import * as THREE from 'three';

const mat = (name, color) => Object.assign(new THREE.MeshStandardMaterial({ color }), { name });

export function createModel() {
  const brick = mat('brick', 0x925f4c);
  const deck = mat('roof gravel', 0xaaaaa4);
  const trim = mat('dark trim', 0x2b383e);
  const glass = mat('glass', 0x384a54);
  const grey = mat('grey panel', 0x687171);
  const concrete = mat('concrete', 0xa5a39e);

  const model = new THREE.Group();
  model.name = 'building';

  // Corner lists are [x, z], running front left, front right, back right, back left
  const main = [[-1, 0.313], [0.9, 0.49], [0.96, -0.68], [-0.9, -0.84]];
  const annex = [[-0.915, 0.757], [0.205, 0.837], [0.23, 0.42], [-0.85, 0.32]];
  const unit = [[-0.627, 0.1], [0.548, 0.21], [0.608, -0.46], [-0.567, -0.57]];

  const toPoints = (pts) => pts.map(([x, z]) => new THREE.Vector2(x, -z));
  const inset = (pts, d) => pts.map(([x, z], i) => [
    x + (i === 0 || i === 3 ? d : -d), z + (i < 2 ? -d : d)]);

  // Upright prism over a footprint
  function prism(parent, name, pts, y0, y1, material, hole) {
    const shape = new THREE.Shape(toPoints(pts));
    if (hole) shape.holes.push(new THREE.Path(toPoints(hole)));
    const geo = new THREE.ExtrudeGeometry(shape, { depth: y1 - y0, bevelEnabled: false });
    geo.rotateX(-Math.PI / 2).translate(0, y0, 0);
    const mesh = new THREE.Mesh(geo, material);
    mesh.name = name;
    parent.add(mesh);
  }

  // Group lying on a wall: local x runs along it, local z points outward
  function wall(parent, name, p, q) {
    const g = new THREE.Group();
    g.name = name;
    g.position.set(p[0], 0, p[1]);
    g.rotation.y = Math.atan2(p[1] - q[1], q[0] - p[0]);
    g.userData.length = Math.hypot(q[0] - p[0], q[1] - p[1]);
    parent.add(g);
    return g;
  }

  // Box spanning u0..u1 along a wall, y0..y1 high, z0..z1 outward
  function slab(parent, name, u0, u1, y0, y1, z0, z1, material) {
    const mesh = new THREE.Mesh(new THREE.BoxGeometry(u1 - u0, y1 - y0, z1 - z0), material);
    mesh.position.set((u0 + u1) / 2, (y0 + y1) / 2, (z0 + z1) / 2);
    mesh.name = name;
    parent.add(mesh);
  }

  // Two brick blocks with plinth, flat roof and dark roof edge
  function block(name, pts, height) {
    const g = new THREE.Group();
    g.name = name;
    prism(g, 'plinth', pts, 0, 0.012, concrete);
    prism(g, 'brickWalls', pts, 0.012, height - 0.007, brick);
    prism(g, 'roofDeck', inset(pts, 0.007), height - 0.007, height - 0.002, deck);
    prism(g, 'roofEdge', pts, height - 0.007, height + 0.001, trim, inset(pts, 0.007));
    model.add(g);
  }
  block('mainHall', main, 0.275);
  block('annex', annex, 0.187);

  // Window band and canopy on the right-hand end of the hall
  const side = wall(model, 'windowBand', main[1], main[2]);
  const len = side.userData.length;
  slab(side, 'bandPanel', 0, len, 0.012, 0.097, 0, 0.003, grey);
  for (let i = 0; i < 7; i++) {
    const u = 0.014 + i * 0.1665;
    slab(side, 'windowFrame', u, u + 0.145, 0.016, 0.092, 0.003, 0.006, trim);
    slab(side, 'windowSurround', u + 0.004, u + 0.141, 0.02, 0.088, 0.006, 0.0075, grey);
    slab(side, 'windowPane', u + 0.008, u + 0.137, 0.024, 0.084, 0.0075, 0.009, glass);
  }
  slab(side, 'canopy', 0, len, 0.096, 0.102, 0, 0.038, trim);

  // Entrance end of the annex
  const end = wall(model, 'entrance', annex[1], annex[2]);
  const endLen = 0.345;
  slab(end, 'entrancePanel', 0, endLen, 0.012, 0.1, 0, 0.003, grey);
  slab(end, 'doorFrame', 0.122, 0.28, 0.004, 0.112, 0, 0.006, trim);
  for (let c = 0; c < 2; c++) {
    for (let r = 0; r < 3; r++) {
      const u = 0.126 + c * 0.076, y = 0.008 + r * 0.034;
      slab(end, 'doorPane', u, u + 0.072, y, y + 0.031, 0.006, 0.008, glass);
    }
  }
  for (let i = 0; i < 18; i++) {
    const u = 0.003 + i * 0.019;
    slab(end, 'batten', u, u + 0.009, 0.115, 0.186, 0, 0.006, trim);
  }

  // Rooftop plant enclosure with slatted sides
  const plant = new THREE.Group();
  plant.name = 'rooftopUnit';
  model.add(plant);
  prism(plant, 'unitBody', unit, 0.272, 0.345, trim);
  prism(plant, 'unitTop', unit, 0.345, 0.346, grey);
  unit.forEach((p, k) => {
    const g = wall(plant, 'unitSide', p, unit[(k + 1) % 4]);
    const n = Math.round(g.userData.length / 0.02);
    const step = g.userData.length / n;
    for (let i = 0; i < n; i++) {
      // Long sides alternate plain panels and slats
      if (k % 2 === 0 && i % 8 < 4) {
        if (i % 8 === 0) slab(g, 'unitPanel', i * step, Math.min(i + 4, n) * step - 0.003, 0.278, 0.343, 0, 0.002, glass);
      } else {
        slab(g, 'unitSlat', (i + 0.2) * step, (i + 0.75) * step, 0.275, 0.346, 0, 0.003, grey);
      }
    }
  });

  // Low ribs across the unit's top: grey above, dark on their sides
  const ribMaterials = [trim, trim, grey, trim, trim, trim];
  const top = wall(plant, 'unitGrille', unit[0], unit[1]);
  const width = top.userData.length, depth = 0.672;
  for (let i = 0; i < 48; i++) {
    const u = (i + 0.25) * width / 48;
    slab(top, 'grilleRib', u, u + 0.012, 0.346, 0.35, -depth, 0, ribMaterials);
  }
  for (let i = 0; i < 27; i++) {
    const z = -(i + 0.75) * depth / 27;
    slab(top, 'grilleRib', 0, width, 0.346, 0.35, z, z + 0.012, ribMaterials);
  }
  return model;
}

===

- [Work item] Your response should contain each line of the listing in which the word "parent" occurs.

- [Answer to this problem]
  function prism(parent, name, pts, y0, y1, material, hole) {
    parent.add(mesh);
  function wall(parent, name, p, q) {
    parent.add(g);
  function slab(parent, name, u0, u1, y0, y1, z0, z1, material) {
    parent.add(mesh);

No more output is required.